  • Beta – Beta measures the volatility of the fund according to the benchmark. A higher or positive beta means that the fund is more volatile as compared to its benchmark. Funds have lower or negative beta if their volatility is lower than the benchmark. Funds with lower betas are highly recommended to new investors as they are less volatile. But less volatility often leads to lower returns as compared to a fund with a higher beta. However, higher beta does not guarantee higher returns.
  • Sharpe Ratio – Sharpe Ratio is used for analyzing the risk-adjusted returns potential of a mutual fund scheme. In other words, it measures the potential returns of a scheme against each unit of risk the scheme has undertaken. So, the Sharpe Ratio of 1 means that the returns potential of a fund is higher than what is expected for an investment at a particular risk level. If the ratio is below 1, it signifies that the potential return of the fund is lower than the risk carried by the fund.

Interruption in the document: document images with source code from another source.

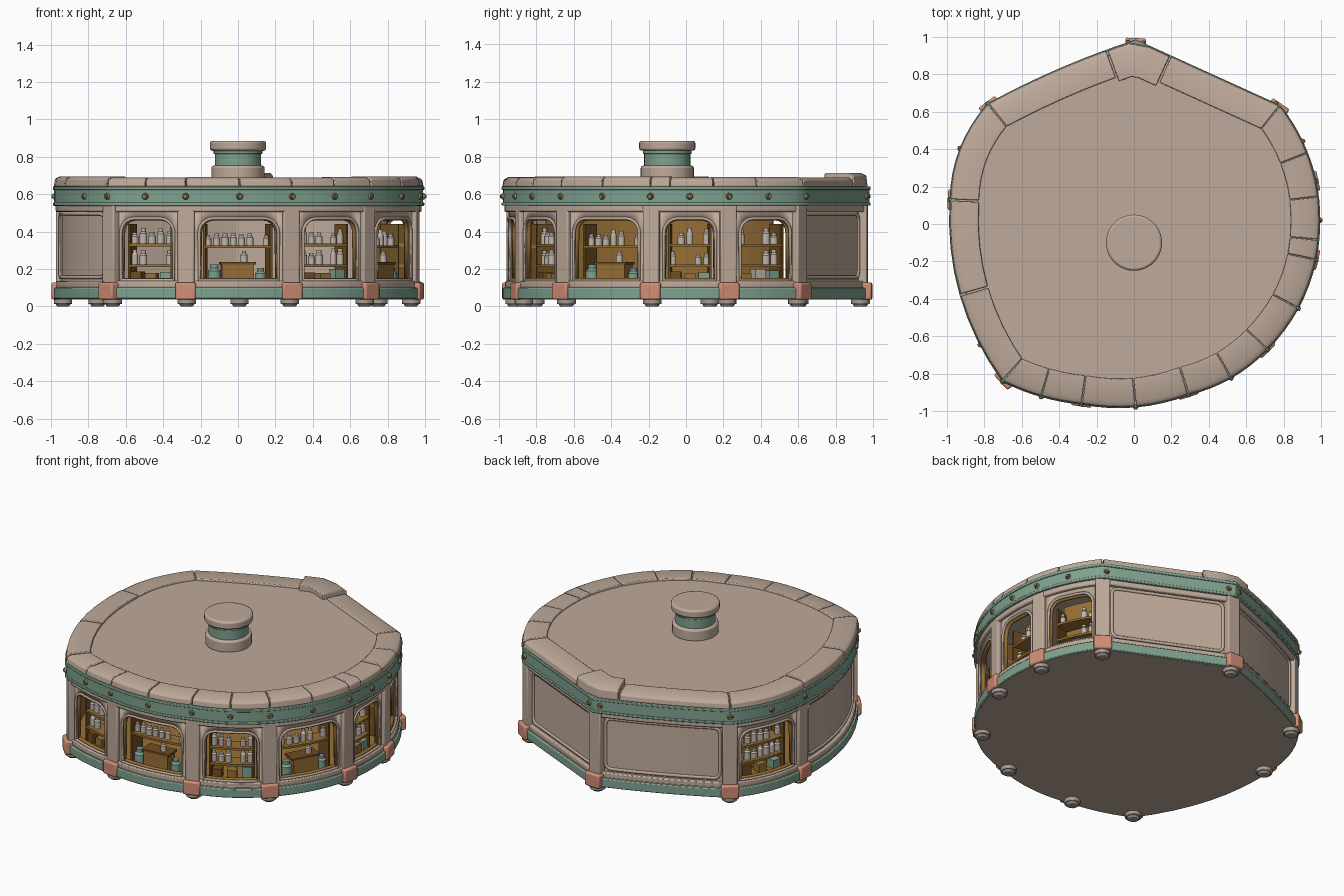
import bpy, bmesh, math, random
from mathutils import Vector, Matrix

if "Cube" in bpy.data.objects:
    bpy.data.objects.remove(bpy.data.objects["Cube"])
random.seed(4)

def mat(name, r, g, b):
    m = bpy.data.materials.new(name)
    m.diffuse_color = (r, g, b, 1)
    m.use_nodes = True
    m.node_tree.nodes["Principled BSDF"].inputs["Base Color"].default_value = m.diffuse_color
    return m
STONE = mat("warm_stone", .52, .405, .325)
GREEN = mat("sage_green", .215, .36, .275)
CORAL = mat("coral", .64, .27, .18)
WOOD = mat("golden_wood", .31, .16, .035)
DARK = mat("dark_wood", .16, .075, .016)
JAR = mat("pale_glaze", .53, .47, .41)
BRASS = mat("brass", .30, .20, .09)
GREY = mat("foot_grey", .38, .33, .29)

# Plan outline: posts counter-clockwise from front left, each with the bulge of the bay after it
POSTS = [(-.70, -.84, .02), (-.28, -.96, .04), (.29, -.91, .035), (.71, -.67, .04), (.97, -.19, .02),
         (.97, .23, .025), (.78, .63, 0), (.01, .98, .02), (-.78, .64, .05), (-.98, .13, .09)]
NB, SUB = len(POSTS), 8
WINDOWS, PANELS = (0, 1, 2, 3, 4, 5, 8), (6, 7, 9)
def bay(i):
    a, b = Vector(POSTS[i][:2]), Vector(POSTS[(i + 1) % NB][:2])
    return a, b, (b - a).length
OUT = []
for i in range(NB):
    a, b, L = bay(i)
    n = Vector((b.y - a.y, a.x - b.x)) / L
    OUT += [a.lerp(b, k / SUB) + n * 4 * POSTS[i][2] * (k / SUB) * (1 - k / SUB) for k in range(SUB)]
N = len(OUT)
MITER = []
for k in range(N):
    e = [(OUT[k] - OUT[k - 1]).normalized(), (OUT[(k + 1) % N] - OUT[k]).normalized()]
    n = [Vector((v.y, -v.x)) for v in e]
    m = (n[0] + n[1]).normalized()
    MITER.append(m / m.dot(n[0]))

def pos(s, d, z):
    """Point at bay parameter s, pushed outward by d, at height z."""
    f = (s * SUB) % N
    k = int(f) % N
    j, t = (k + 1) % N, f - int(f)
    p = (OUT[k] + MITER[k] * d).lerp(OUT[j] + MITER[j] * d, t)
    return Vector((p.x, p.y, z))

def finish(bm, name, m, bevel=0, recalc=True):
    if recalc:
        bmesh.ops.recalc_face_normals(bm, faces=bm.faces)
    me = bpy.data.meshes.new(name)
    bm.to_mesh(me)
    bm.free()
    ob = bpy.data.objects.new(name, me)
    bpy.context.collection.objects.link(ob)
    me.materials.append(m)
    if bevel:
        b = ob.modifiers.new("bevel", 'BEVEL')
        b.width, b.segments, b.limit_method, b.angle_limit = bevel, 2, 'ANGLE', .7
    return ob

def sweep(name, prof, s0, s1, m, bevel=0, closed=False):
    """Sweep a (d, z) profile along the outline."""
    bm = bmesh.new()
    c = max(2, round((s1 - s0) * SUB))
    ss = [s0 + (s1 - s0) * k / c for k in range(c if closed else c + 1)]
    rows = [[bm.verts.new(pos(s, d, z)) for d, z in prof] for s in ss]
    n = len(prof)
    for k in range(c):
        a, b = rows[k], rows[(k + 1) % len(rows)]
        for q in range(n):
            bm.faces.new((a[q], b[q], b[(q + 1) % n], a[(q + 1) % n]))
    if not closed:
        bm.faces.new(rows[0])
        bm.faces.new(rows[-1])
    return finish(bm, name, m, bevel)

def rect(d0, d1, z0, z1):
    return [(d0, z0), (d1, z0), (d1, z1), (d0, z1)]

def slab(name, d, z0, z1, m):
    bm = bmesh.new()
    f = bm.faces.new([bm.verts.new(pos(k / SUB, d, z0)) for k in range(N)])
    g = bmesh.ops.extrude_face_region(bm, geom=[f])
    bmesh.ops.translate(bm, vec=(0, 0, z1 - z0), verts=[v for v in g['geom'] if isinstance(v, bmesh.types.BMVert)])
    return finish(bm, name, m)

def box(bm, c, size, ang=0):
    bmesh.ops.create_cube(bm, size=1, matrix=Matrix.Translation(c) @ Matrix.Rotation(ang, 4, 'Z') @ Matrix.Diagonal((*size, 1)))

def cyl(bm, x, y, z0, z1, r0, r1, seg=12):
    bmesh.ops.create_cone(bm, cap_ends=True, segments=seg, radius1=r0, radius2=r1, depth=z1 - z0,
                          matrix=Matrix.Translation((x, y, (z0 + z1) / 2)))

def tube(name, pts, r, m):
    cu = bpy.data.curves.new(name, 'CURVE')
    cu.dimensions, cu.bevel_depth, cu.bevel_resolution = '3D', r, 1
    sp = cu.splines.new('POLY')
    sp.points.add(len(pts) - 1)
    for p, v in zip(sp.points, pts):
        p.co = (*v, 1)
    sp.use_cyclic_u = True
    cu.materials.append(m)
    bpy.context.collection.objects.link(bpy.data.objects.new(name, cu))

def heading(s):
    t = pos(s + .06, 0, 0) - pos(s - .06, 0, 0)
    return math.atan2(t.y, t.x)

# Floor, bands and roof deck
slab("floor", -.01, .037, .105, STONE)
slab("shop_floor", -.07, .105, .125, WOOD)
slab("roof_deck", -.03, .55, .678, STONE)
for name, prof, m, bv in (("base_band", rect(.002, -.05, .04, .10), GREEN, .006),
                          ("sill_ring", rect(-.012, -.06, .10, .135), STONE, .006),
                          ("lintel_ring", rect(-.008, -.07, .505, .545), STONE, .008),
                          ("green_frieze", rect(0, -.06, .54, .64), GREEN, .004),
                          ("frieze_lower_trim", rect(.006, -.03, .538, .555), GREEN, .004),
                          ("frieze_upper_trim", rect(.006, -.03, .622, .642), GREEN, .004)):
    sweep(name, prof, 0, NB, m, bv, closed=True)

# Coping stones around the roof edge, taller block at the back point
cuts = [0, .5, 1, 1.5, 2, 2.5, 3, 3.5, 4, 4.25, 4.8, 5.35, 6, 6.76, 7.19, 8, 9, 9.5, 10]
for a, b in zip(cuts, cuts[1:]):
    apex = a == 6.76
    top = .712 if apex else .69 + random.uniform(-.002, .006)
    prof = [(.002, .64), (-.175 if apex else -.155, .64), (-.175 if apex else -.15, top), (-.03, top), (-.004, top - .014)]
    sweep("coping_stone", prof, a + .006, b - .006, STONE, .005)

# Roof vent
for name, z0, z1, r, m in (("vent_base", .67, .752, .142, STONE), ("vent_neck", .74, .84, .123, GREEN),
                           ("vent_collar", .815, .835, .13, GREEN), ("vent_cap", .832, .885, .15, STONE)):
    bm = bmesh.new()
    cyl(bm, 0, -.1, z0, z1, r, r, 40)
    finish(bm, name, m, .012 if m is STONE else .003)

# Posts, coral blocks and feet
post, block, foot = bmesh.new(), bmesh.new(), bmesh.new()
for i in range(NB):
    h = heading(i)
    box(post, pos(i, -.04, .315), (.09, .065, .46), h)
    box(block, pos(i, -.022, .082), (.11, .075, .092), h)
    p = pos(i, -.045, 0)
    cyl(foot, p.x, p.y, .012, .045, .05, .05, 14)
    cyl(foot, p.x, p.y, 0, .014, .034, .042, 14)
finish(post, "posts", STONE, .008)
finish(block, "coral_blocks", CORAL, .01)
finish(foot, "feet", GREY, .004)

# Brass bolts on the frieze
bolts = bmesh.new()
for s in [i + .5 * h for i in WINDOWS for h in (0, 1)] + [6.03, 6.95, 7.05, 8, 9, 9.78]:
    rot = Matrix.Rotation(heading(s), 4, 'Z') @ Matrix.Rotation(math.pi / 2, 4, 'X')
    for r, dep, off in ((.019, .012, .004), (.012, .014, .010)):
        bmesh.ops.create_cone(bolts, cap_ends=True, segments=10, radius1=r, radius2=r * .75, depth=dep,
                              matrix=Matrix.Translation(pos(s, off, .588)) @ rot)
finish(bolts, "bolts", BRASS)

# Solid bays with a rounded raised frame
for i in PANELS:
    L = bay(i)[2]
    sweep("panel_wall", rect(-.035, -.065, .08, .55), i, i + 1, STONE)
    a, b, r, pts = i + .065 / L, i + 1 - .065 / L, .04, []
    for cs, cz, q in ((b, .155, -1), (b, .495, 0), (a, .495, 1), (a, .155, 2)):
        inx = -1 if cs == b else 1
        inz = 1 if cz < .3 else -1
        for k in range(5):
            an = math.pi / 2 * (q + k / 4)
            pts.append((cs + (inx + math.cos(an)) * r / L, cz + (inz + math.sin(an)) * r))
    edges = []
    for p, q in zip(pts, pts[1:] + pts[:1]):
        c = max(1, int(abs(q[0] - p[0]) * SUB))
        edges += [pos(p[0] + (q[0] - p[0]) * k / c, -.034, p[1] + (q[1] - p[1]) * k / c) for k in range(c)]
    tube("panel_frame", edges, .011, STONE)

# Window bays: wall with an arched opening, trims, shelves and goods
goods = {JAR: bmesh.new(), GREEN: bmesh.new(), WOOD: bmesh.new(), DARK: bmesh.new()}
def jar(s, d, z, h, r, m):
    p = pos(s, d, 0)
    cyl(goods[m], p.x, p.y, z, z + h * .65, r, r)
    cyl(goods[m], p.x, p.y, z + h * .65, z + h * .8, r, r * .55)
    cyl(goods[m], p.x, p.y, z + h * .8, z + h, r * .65, r * .65)

for i in WINDOWS:
    L, r, zb, zs = bay(i)[2], .075, .14, .395
    m = .068 / L
    corner = [(r / L) * (1 - math.cos(math.pi / 2 * k / 5)) for k in range(6)]
    ts = [m + c for c in corner] + [m + r / L + (1 - 2 * m - 2 * r / L) * k / 6 for k in range(1, 6)] + [1 - m - c for c in reversed(corner)]
    def top(t):
        x = min(t - m, 1 - m - t) * L
        return zs + (0 if x <= 0 else r if x >= r else math.sqrt(r * r - (r - x) ** 2))
    bm = bmesh.new()
    allt = [0] + ts + [1]
    rows = [[bm.verts.new(pos(i + t, -.03, z)) for z in (.08, zb, top(t), .55)] for t in allt]
    for k in range(len(rows) - 1):
        a, b = rows[k], rows[k + 1]
        for q in range(3):
            if q != 1 or k in (0, len(rows) - 2):
                bm.faces.new((a[q], b[q], b[q + 1], a[q + 1]))
    ob = finish(bm, "window_wall", STONE, recalc=False)
    so = ob.modifiers.new("thickness", 'SOLIDIFY')
    so.thickness, so.offset = .035, -1
    loop = [(t, top(t)) for t in ts] + [(t, zb) for t in reversed(ts)]
    tube("window_moulding", [pos(i + t, -.03, z) for t, z in loop], .009, STONE)
    tube("window_wood_frame", [pos(i + t, -.055, z) for t, z in loop], .013, WOOD)
    # Shelving
    s0, s1 = i + m + .015 / L, i + 1 - m - .015 / L
    desk = i in (1, 3)
    levels = (.325,) if desk else (.225, .335)
    for z in levels:
        sweep("shelf", rect(-.09, -.19, z - .014, z), s0, s1, WOOD)
    for s in (s0, s1 - .014 / L):
        sweep("shelf_side", rect(-.09, -.19, .12, .44), s, s + .014 / L, DARK)
    if i in (4, 5, 8):
        sweep("shelf_back", rect(-.19, -.2, .12, .5), s0 - .02, s1 + .02, WOOD)
    # Goods on shelves and floor
    n = int((s1 - s0) * L / .05)
    for z in levels:
        for k in range(n):
            s = s0 + (s1 - s0) * (k + .5) / n
            if random.random() < .82:
                jar(s, -.13, z, random.uniform(.055, .085), random.uniform(.016, .021), JAR)
    if desk:
        c = pos(i + .5, -.14, .175)
        box(goods[WOOD], c, (.17, .09, .10), heading(i + .5))
        box(goods[DARK], c + Vector((0, 0, .055)), (.19, .10, .014), heading(i + .5))
        jar(i + .5 - .14 / L, -.11, .125, .10, .035, GREEN)
        jar(i + .5 + .14 / L, -.12, .125, .08, .03, GREEN)
        jar(i + .5 + .04 / L, -.13, .237, .06, .018, JAR)
    else:
        for k, mt in enumerate((WOOD, JAR, GREEN) if i % 2 else (DARK, WOOD, GREEN)):
            s = s0 + (s1 - s0) * (k + .5) / 3
            hgt = random.uniform(.05, .075)
            box(goods[mt], pos(s, -.13, .125 + hgt / 2), (.06, .06, hgt), heading(s))
for m, bm in goods.items():
    finish(bm, "goods_" + m.name, m)

# Inner wooden lining of the long left bay
sweep("left_lining", rect(-.066, -.072, .12, .54), 9.05, 9.95, WOOD)

# Smooth shading with sharp edges kept
for ob in bpy.context.scene.objects:
    if ob.type == 'MESH':
        ob.select_set(True)
        bpy.context.view_layer.objects.active = ob
bpy.ops.object.shade_smooth_by_angle(angle=math.radians(35))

  • Standard Deviation – Standard deviation measures the individual returns of an investment over time against its average return for the same period. So, a higher standard deviation means that the fund is volatile and carries a higher level of risk as compared to a fund with a lower standard deviation. The standard deviation of a fund is compared against the standard deviation of funds from the same category to evaluate volatility and risk.